Black Friday continues to be the most popular shopping day on the planet, with most of it in retail outlets. In fact, 16% of consumers head to stores and 75% do a mix of online and in-store shopping Tweet This!
Black Friday is just a few weeks away, with shoppers and retailers everywhere gearing up for the event. Many have a love/hate relationship with it. On one hand, it can drive some major sales for businesses and customers can get some great pre-Christmas bargains. Yet, its popularity and size cause challenges for businesses as well. Notably in managing the scale of a Black Friday sale, of standing out from the crowd and meeting customer expectations. Izaac Crook, AppInstitute
Why Is It Called Black Friday?
You may have heard the term black refers to accounting and it’s the day that retailers finally get out of the red and make a profit with their company. I’m not so sure that’s the case… and it may have been a tale spun to black out its origin. In the sixties, as everyone headed out to their favorite store or mall, bus drivers and police in Philadelphia called the day Black Friday in reference to the smog that fell upon the city.
Black Friday has evolved with technology and typically covers the entire weekend. As well, we’ve added Cyber Monday and #GivingTuesday to the mix. Ecommerce companies are well-aware that shoppers are heading out to make purchases, so they ramp up the hype and sales online to drive their own sales and profits.
Some Black Friday Statistics:
- Smartphone shoppers made up 64% of Black Friday sales in 2017 Tweet This!

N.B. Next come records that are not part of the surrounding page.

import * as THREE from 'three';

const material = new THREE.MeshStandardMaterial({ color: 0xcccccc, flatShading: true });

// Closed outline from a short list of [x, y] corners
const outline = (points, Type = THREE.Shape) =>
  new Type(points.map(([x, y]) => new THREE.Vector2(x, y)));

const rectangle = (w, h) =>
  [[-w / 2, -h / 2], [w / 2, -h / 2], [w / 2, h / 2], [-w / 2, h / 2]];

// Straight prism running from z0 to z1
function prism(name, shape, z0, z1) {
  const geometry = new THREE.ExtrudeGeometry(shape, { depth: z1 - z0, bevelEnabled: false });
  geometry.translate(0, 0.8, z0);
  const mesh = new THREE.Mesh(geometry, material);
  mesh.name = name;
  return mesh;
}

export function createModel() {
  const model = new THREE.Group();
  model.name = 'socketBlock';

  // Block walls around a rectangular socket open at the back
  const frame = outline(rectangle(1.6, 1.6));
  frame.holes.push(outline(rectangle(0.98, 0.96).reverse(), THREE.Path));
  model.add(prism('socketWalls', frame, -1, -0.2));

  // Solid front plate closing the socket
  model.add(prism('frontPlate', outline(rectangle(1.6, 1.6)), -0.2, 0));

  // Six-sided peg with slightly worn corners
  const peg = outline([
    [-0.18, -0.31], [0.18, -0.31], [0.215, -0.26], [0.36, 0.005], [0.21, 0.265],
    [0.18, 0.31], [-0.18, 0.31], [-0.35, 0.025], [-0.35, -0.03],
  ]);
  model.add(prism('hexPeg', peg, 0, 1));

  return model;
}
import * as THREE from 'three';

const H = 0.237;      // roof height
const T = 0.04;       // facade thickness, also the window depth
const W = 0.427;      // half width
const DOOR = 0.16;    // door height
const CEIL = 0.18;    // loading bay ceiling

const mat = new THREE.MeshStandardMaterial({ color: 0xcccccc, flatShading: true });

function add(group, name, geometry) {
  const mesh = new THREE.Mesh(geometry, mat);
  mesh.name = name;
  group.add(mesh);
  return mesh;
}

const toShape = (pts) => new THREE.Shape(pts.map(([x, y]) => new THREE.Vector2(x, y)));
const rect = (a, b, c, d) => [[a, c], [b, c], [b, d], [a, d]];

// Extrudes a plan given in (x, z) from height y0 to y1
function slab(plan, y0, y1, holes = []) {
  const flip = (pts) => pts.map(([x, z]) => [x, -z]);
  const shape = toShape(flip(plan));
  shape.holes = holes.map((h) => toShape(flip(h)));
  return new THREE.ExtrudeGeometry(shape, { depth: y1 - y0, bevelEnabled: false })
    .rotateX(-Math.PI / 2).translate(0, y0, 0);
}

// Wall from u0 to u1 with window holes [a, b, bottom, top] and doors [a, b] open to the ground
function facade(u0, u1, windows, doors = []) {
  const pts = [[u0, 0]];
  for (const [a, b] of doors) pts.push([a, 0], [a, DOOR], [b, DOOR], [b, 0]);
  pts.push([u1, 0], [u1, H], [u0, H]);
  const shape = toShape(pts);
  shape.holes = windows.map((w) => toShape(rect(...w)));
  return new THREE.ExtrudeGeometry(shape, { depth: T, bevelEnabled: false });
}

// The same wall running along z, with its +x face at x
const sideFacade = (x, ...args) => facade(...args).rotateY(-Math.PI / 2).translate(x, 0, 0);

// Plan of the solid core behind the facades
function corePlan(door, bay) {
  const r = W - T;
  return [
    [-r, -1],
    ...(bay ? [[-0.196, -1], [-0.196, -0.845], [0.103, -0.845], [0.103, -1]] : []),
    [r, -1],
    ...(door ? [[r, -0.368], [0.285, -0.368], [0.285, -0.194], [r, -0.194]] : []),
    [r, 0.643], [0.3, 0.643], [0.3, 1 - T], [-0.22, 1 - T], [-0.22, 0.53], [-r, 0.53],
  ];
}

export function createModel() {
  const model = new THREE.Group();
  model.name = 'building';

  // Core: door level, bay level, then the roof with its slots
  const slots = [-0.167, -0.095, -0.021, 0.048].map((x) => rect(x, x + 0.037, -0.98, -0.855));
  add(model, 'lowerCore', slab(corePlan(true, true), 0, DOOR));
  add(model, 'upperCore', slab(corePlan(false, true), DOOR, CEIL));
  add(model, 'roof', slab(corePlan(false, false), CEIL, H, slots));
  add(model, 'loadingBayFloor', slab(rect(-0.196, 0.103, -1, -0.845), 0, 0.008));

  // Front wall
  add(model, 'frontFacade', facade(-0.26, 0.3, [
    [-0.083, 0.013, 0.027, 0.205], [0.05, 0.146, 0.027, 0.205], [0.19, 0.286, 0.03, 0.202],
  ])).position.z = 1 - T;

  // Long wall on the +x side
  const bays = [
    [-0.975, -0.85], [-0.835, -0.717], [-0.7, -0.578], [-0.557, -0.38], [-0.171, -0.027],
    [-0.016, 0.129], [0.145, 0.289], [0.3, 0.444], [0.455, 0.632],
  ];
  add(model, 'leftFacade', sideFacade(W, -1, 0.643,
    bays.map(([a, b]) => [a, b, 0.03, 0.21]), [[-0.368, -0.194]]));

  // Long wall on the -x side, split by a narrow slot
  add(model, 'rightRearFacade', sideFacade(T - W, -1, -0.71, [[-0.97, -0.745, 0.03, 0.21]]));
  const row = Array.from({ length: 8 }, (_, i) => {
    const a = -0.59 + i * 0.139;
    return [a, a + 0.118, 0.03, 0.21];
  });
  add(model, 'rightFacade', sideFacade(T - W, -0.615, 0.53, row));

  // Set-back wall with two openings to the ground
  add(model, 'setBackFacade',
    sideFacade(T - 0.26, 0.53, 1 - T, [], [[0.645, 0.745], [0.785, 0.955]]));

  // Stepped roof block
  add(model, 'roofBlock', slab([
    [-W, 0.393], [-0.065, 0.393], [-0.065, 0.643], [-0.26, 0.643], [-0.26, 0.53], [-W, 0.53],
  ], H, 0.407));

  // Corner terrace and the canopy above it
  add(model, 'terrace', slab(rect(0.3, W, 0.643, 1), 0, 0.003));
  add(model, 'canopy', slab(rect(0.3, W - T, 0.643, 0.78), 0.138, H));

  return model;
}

- 45-50% of online sales were on Amazon earning over $1 billion in 24 hours Tweet This!
- In terms of gender, it’s almost a 50/50 split. 50.4% of females shop on Black Friday compared to 45.1% of males Tweet This!
- Consumers will often start their shopping early, with 80% of shoppers doing some kind of research into things they want to buy before purchasing. Tweet This!
- In the UK, 2017 sales jumped by 11.7% to just under £1.4 billion Tweet This!
Either way, with Christmas just around the corner, it continues to stand out as the largest shopping day in the United States… and perhaps the world. Even non-Christians participate in gift giving over the holidays and end of the year.